TASK DESCRIPTION —
What follows is a set of records; restate each one word for word and drop the pictures.

START SOURCE INFORMATION

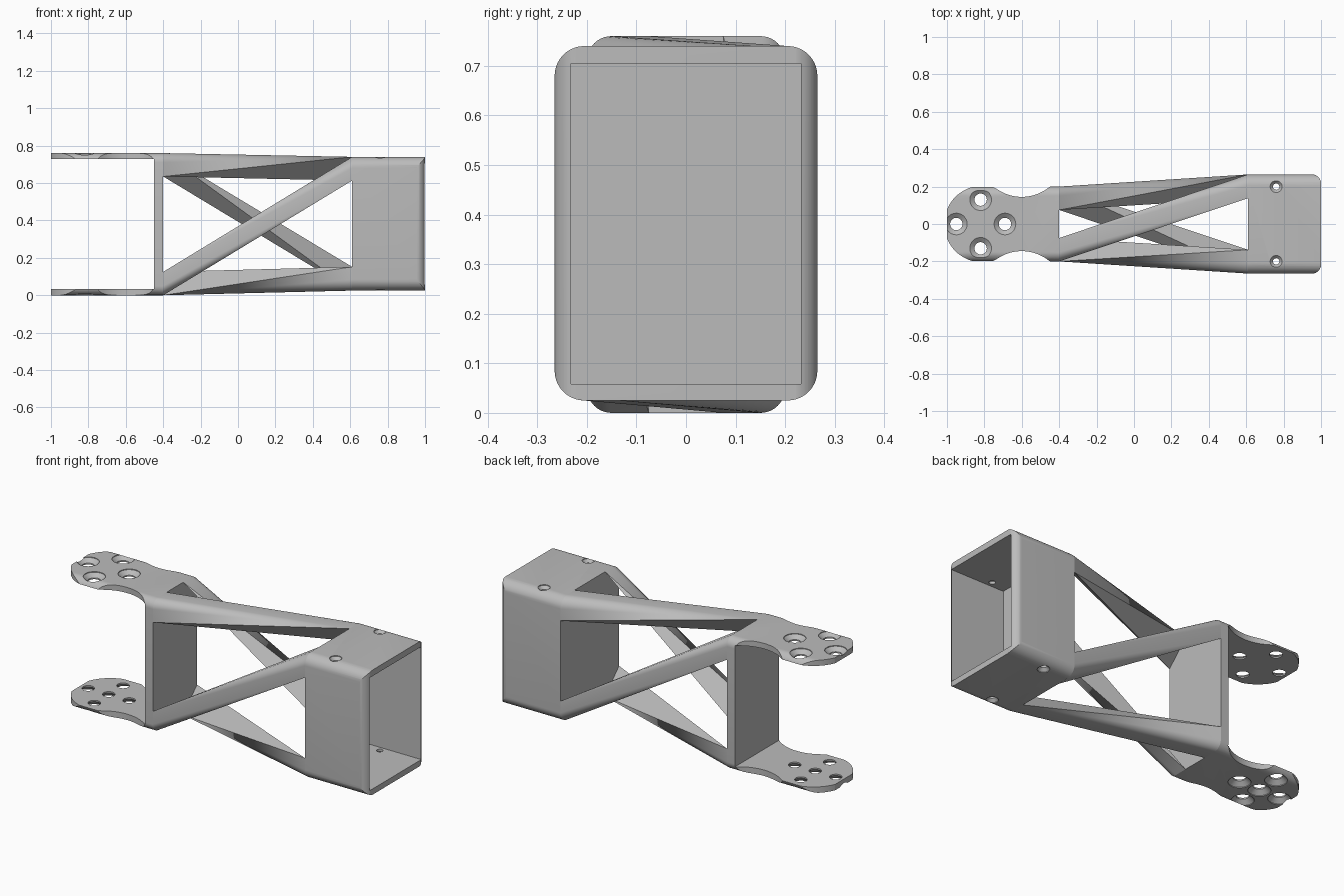
import bpy
import bmesh
from math import sin, cos, pi, sqrt, radians

if "Cube" in bpy.data.objects:
    bpy.data.objects.remove(bpy.data.objects["Cube"])

grey = bpy.data.materials.new("plain grey")
grey.use_nodes = True
GREY = (0.5, 0.5, 0.5, 1)
grey.diffuse_color = GREY
grey.node_tree.nodes["Principled BSDF"].inputs["Base Color"].default_value = GREY


def make(name, bm):
    bmesh.ops.recalc_face_normals(bm, faces=bm.faces)
    mesh = bpy.data.meshes.new(name)
    bm.to_mesh(mesh)
    bm.free()
    mesh.materials.append(grey)
    obj = bpy.data.objects.new(name, mesh)
    bpy.context.collection.objects.link(obj)
    return obj


def prism(name, points, axis, start, end):
    """Extrude a flat outline along x (points are y, z) or z (points are x, y)."""
    bm = bmesh.new()
    along_x = axis == "x"
    verts = [bm.verts.new((start, a, b) if along_x else (a, b, start)) for a, b in points]
    face = bm.faces.new(verts)
    moved = bmesh.ops.extrude_face_region(bm, geom=[face])["geom"]
    shift = (end - start, 0, 0) if along_x else (0, 0, end - start)
    bmesh.ops.translate(bm, vec=shift, verts=[v for v in moved if isinstance(v, bmesh.types.BMVert)])
    return make(name, bm)


def rect(half_y, low, high):
    return [(-half_y, low), (half_y, low), (half_y, high), (-half_y, high)]


def corner_arc(a, b, sa, sb, r, steps=10):
    """Rounded corner at (a, b), whose outward signs are sa and sb."""
    return [(a - sa * r + sa * r * cos(t * pi / 2 / steps),
             b - sb * r + sb * r * sin(t * pi / 2 / steps)) for t in range(steps + 1)]


def rounded_rect(half_y, low, high, r):
    return (corner_arc(half_y, high, 1, 1, r) + corner_arc(-half_y, high, -1, 1, r)[::-1]
            + corner_arc(-half_y, low, -1, -1, r) + corner_arc(half_y, low, 1, -1, r)[::-1])


def cut(obj, cutter, operation="DIFFERENCE"):
    mod = obj.modifiers.new("cut", "BOOLEAN")
    mod.operation, mod.solver, mod.object = operation, "EXACT", cutter
    bpy.context.view_layer.objects.active = obj
    bpy.ops.object.modifier_apply(modifier=mod.name)
    bpy.data.objects.remove(cutter)


def screw_holes(spots, surface, inward, wide, narrow, sink, depth):
    """Countersunk hole cutters that enter a horizontal surface."""
    bm = bmesh.new()
    n = 32
    for x, y in spots:
        rings = []
        for r, d in ((wide, -0.01), (wide, 0.004), (narrow, sink), (narrow, depth)):
            rings.append([bm.verts.new((x + r * cos(2 * pi * i / n), y + r * sin(2 * pi * i / n),
                                        surface + inward * d)) for i in range(n)])
        for low, high in zip(rings, rings[1:]):
            for i in range(n):
                j = (i + 1) % n
                bm.faces.new((low[i], low[j], high[j], high[i]))
        bm.faces.new(rings[0][::-1])
        bm.faces.new(rings[-1])
    return make("hole_cutter", bm)


def finish(obj):
    bpy.ops.object.select_all(action="DESELECT")
    obj.select_set(True)
    bpy.context.view_layer.objects.active = obj
    bpy.ops.object.shade_smooth_by_angle(angle=radians(25))


TOP = 0.76
WALL, BOX = -0.4, 0.61
FORK_Y, FORK_R = 0.2, 0.05
BOX_Y, BOX_LOW, BOX_HIGH, BOX_R = 0.265, 0.025, 0.74, 0.06

# Fork: two arms joined by an upright wall
fork = prism("fork_arms", rounded_rect(FORK_Y, 0, TOP, FORK_R), "x", -1, WALL)
cut(fork, prism("gap", rect(0.4, 0.034, 0.728), "x", -1.2, -0.45))


def half_width(x):
    if x < -0.73:
        return sqrt(max(0.0, 0.205 ** 2 - (x + 0.81) ** 2))
    return 0.377 - sqrt(0.232 ** 2 - (x + 0.6) ** 2)


# Arm outline: round pad, narrow neck, full width at the wall
xs = [-0.81 - 0.205 * cos(t * pi / 40) for t in range(1, 27)]
xs = [x for x in xs if x < -0.735] + [-0.73 + 0.28 * t / 20 for t in range(21)]
side = [(x, half_width(x)) for x in xs] + [(-0.449, 0.22), (-0.3, 0.22)]
outline = [(-1.015, 0)] + side + [(x, -y) for x, y in reversed(side)]
cut(fork, prism("outline", outline, "z", -0.1, 0.9), "INTERSECT")

pad = [(-0.95, 0), (-0.69, 0), (-0.82, 0.13), (-0.82, -0.13)]
cut(fork, screw_holes(pad, TOP, -1, 0.058, 0.033, 0.024, 0.1))
cut(fork, screw_holes(pad + [(-0.82, 0)], 0, 1, 0.058, 0.033, 0.026, 0.1))
finish(fork)

# Socket: rounded box, open at the far end
socket = prism("socket_box", rounded_rect(BOX_Y, BOX_LOW, BOX_HIGH, BOX_R), "x", BOX, 1)
edge = BOX_Y + 0.0005
rim = [(0.5, -edge)] + corner_arc(1.0005, -edge, 1, -1, 0.05)[::-1]
rim += corner_arc(1.0005, edge, 1, 1, 0.05) + [(0.5, edge)]
cut(socket, prism("rim", rim, "z", -0.1, 0.9), "INTERSECT")
cut(socket, prism("cavity", rect(0.232, 0.058, 0.705), "x", 0.66, 1.2))
bolts = [(0.76, 0.2), (0.76, -0.2)]
cut(socket, screw_holes(bolts, BOX_HIGH, -1, 0.032, 0.017, 0.02, 0.08))
cut(socket, screw_holes(bolts, BOX_LOW, 1, 0.032, 0.017, 0.02, 0.08))
finish(socket)


# Twisted struts: each runs from one corner to the next corner round
def corner_section(x, sy, sz, half_y, low, high, r, size):
    y, z = sy * half_y, high if sz > 0 else low
    points = corner_arc(y, z, sy, sz, r) + [(y - sy * size, z), (y, z - sz * size)]
    return [(x, a, b) for a, b in points]


corners = [(-1, 1), (1, 1), (1, -1), (-1, -1)]
names = ["top_strut", "back_strut", "bottom_strut", "front_strut"]
for i, name in enumerate(names):
    bm = bmesh.new()
    ends = corner_section(WALL, *corners[i], FORK_Y, 0, TOP, FORK_R, 0.125)
    ends += corner_section(BOX, *corners[(i + 1) % 4], BOX_Y, BOX_LOW, BOX_HIGH, BOX_R, 0.127)
    for co in ends:
        bm.verts.new(co)
    hull = bmesh.ops.convex_hull(bm, input=bm.verts)
    spare = [v for v in hull["geom_interior"] if isinstance(v, bmesh.types.BMVert)]
    bmesh.ops.delete(bm, geom=spare, context="VERTS")
    finish(make(name, bm))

END SOURCE INFORMATION

ANSWER FOR THIS EXERCISE —
import bpy
import bmesh
from math import sin, cos, pi, sqrt, radians

if "Cube" in bpy.data.objects:
    bpy.data.objects.remove(bpy.data.objects["Cube"])

grey = bpy.data.materials.new("plain grey")
grey.use_nodes = True
GREY = (0.5, 0.5, 0.5, 1)
grey.diffuse_color = GREY
grey.node_tree.nodes["Principled BSDF"].inputs["Base Color"].default_value = GREY


def make(name, bm):
    bmesh.ops.recalc_face_normals(bm, faces=bm.faces)
    mesh = bpy.data.meshes.new(name)
    bm.to_mesh(mesh)
    bm.free()
    mesh.materials.append(grey)
    obj = bpy.data.objects.new(name, mesh)
    bpy.context.collection.objects.link(obj)
    return obj


def prism(name, points, axis, start, end):
    """Extrude a flat outline along x (points are y, z) or z (points are x, y)."""
    bm = bmesh.new()
    along_x = axis == "x"
    verts = [bm.verts.new((start, a, b) if along_x else (a, b, start)) for a, b in points]
    face = bm.faces.new(verts)
    moved = bmesh.ops.extrude_face_region(bm, geom=[face])["geom"]
    shift = (end - start, 0, 0) if along_x else (0, 0, end - start)
    bmesh.ops.translate(bm, vec=shift, verts=[v for v in moved if isinstance(v, bmesh.types.BMVert)])
    return make(name, bm)


def rect(half_y, low, high):
    return [(-half_y, low), (half_y, low), (half_y, high), (-half_y, high)]


def corner_arc(a, b, sa, sb, r, steps=10):
    """Rounded corner at (a, b), whose outward signs are sa and sb."""
    return [(a - sa * r + sa * r * cos(t * pi / 2 / steps),
             b - sb * r + sb * r * sin(t * pi / 2 / steps)) for t in range(steps + 1)]


def rounded_rect(half_y, low, high, r):
    return (corner_arc(half_y, high, 1, 1, r) + corner_arc(-half_y, high, -1, 1, r)[::-1]
            + corner_arc(-half_y, low, -1, -1, r) + corner_arc(half_y, low, 1, -1, r)[::-1])


def cut(obj, cutter, operation="DIFFERENCE"):
    mod = obj.modifiers.new("cut", "BOOLEAN")
    mod.operation, mod.solver, mod.object = operation, "EXACT", cutter
    bpy.context.view_layer.objects.active = obj
    bpy.ops.object.modifier_apply(modifier=mod.name)
    bpy.data.objects.remove(cutter)


def screw_holes(spots, surface, inward, wide, narrow, sink, depth):
    """Countersunk hole cutters that enter a horizontal surface."""
    bm = bmesh.new()
    n = 32
    for x, y in spots:
        rings = []
        for r, d in ((wide, -0.01), (wide, 0.004), (narrow, sink), (narrow, depth)):
            rings.append([bm.verts.new((x + r * cos(2 * pi * i / n), y + r * sin(2 * pi * i / n),
                                        surface + inward * d)) for i in range(n)])
        for low, high in zip(rings, rings[1:]):
            for i in range(n):
                j = (i + 1) % n
                bm.faces.new((low[i], low[j], high[j], high[i]))
        bm.faces.new(rings[0][::-1])
        bm.faces.new(rings[-1])
    return make("hole_cutter", bm)


def finish(obj):
    bpy.ops.object.select_all(action="DESELECT")
    obj.select_set(True)
    bpy.context.view_layer.objects.active = obj
    bpy.ops.object.shade_smooth_by_angle(angle=radians(25))


TOP = 0.76
WALL, BOX = -0.4, 0.61
FORK_Y, FORK_R = 0.2, 0.05
BOX_Y, BOX_LOW, BOX_HIGH, BOX_R = 0.265, 0.025, 0.74, 0.06

# Fork: two arms joined by an upright wall
fork = prism("fork_arms", rounded_rect(FORK_Y, 0, TOP, FORK_R), "x", -1, WALL)
cut(fork, prism("gap", rect(0.4, 0.034, 0.728), "x", -1.2, -0.45))


def half_width(x):
    if x < -0.73:
        return sqrt(max(0.0, 0.205 ** 2 - (x + 0.81) ** 2))
    return 0.377 - sqrt(0.232 ** 2 - (x + 0.6) ** 2)


# Arm outline: round pad, narrow neck, full width at the wall
xs = [-0.81 - 0.205 * cos(t * pi / 40) for t in range(1, 27)]
xs = [x for x in xs if x < -0.735] + [-0.73 + 0.28 * t / 20 for t in range(21)]
side = [(x, half_width(x)) for x in xs] + [(-0.449, 0.22), (-0.3, 0.22)]
outline = [(-1.015, 0)] + side + [(x, -y) for x, y in reversed(side)]
cut(fork, prism("outline", outline, "z", -0.1, 0.9), "INTERSECT")

pad = [(-0.95, 0), (-0.69, 0), (-0.82, 0.13), (-0.82, -0.13)]
cut(fork, screw_holes(pad, TOP, -1, 0.058, 0.033, 0.024, 0.1))
cut(fork, screw_holes(pad + [(-0.82, 0)], 0, 1, 0.058, 0.033, 0.026, 0.1))
finish(fork)

# Socket: rounded box, open at the far end
socket = prism("socket_box", rounded_rect(BOX_Y, BOX_LOW, BOX_HIGH, BOX_R), "x", BOX, 1)
edge = BOX_Y + 0.0005
rim = [(0.5, -edge)] + corner_arc(1.0005, -edge, 1, -1, 0.05)[::-1]
rim += corner_arc(1.0005, edge, 1, 1, 0.05) + [(0.5, edge)]
cut(socket, prism("rim", rim, "z", -0.1, 0.9), "INTERSECT")
cut(socket, prism("cavity", rect(0.232, 0.058, 0.705), "x", 0.66, 1.2))
bolts = [(0.76, 0.2), (0.76, -0.2)]
cut(socket, screw_holes(bolts, BOX_HIGH, -1, 0.032, 0.017, 0.02, 0.08))
cut(socket, screw_holes(bolts, BOX_LOW, 1, 0.032, 0.017, 0.02, 0.08))
finish(socket)


# Twisted struts: each runs from one corner to the next corner round
def corner_section(x, sy, sz, half_y, low, high, r, size):
    y, z = sy * half_y, high if sz > 0 else low
    points = corner_arc(y, z, sy, sz, r) + [(y - sy * size, z), (y, z - sz * size)]
    return [(x, a, b) for a, b in points]


corners = [(-1, 1), (1, 1), (1, -1), (-1, -1)]
names = ["top_strut", "back_strut", "bottom_strut", "front_strut"]
for i, name in enumerate(names):
    bm = bmesh.new()
    ends = corner_section(WALL, *corners[i], FORK_Y, 0, TOP, FORK_R, 0.125)
    ends += corner_section(BOX, *corners[(i + 1) % 4], BOX_Y, BOX_LOW, BOX_HIGH, BOX_R, 0.127)
    for co in ends:
        bm.verts.new(co)
    hull = bmesh.ops.convex_hull(bm, input=bm.verts)
    spare = [v for v in hull["geom_interior"] if isinstance(v, bmesh.types.BMVert)]
    bmesh.ops.delete(bm, geom=spare, context="VERTS")
    finish(make(name, bm))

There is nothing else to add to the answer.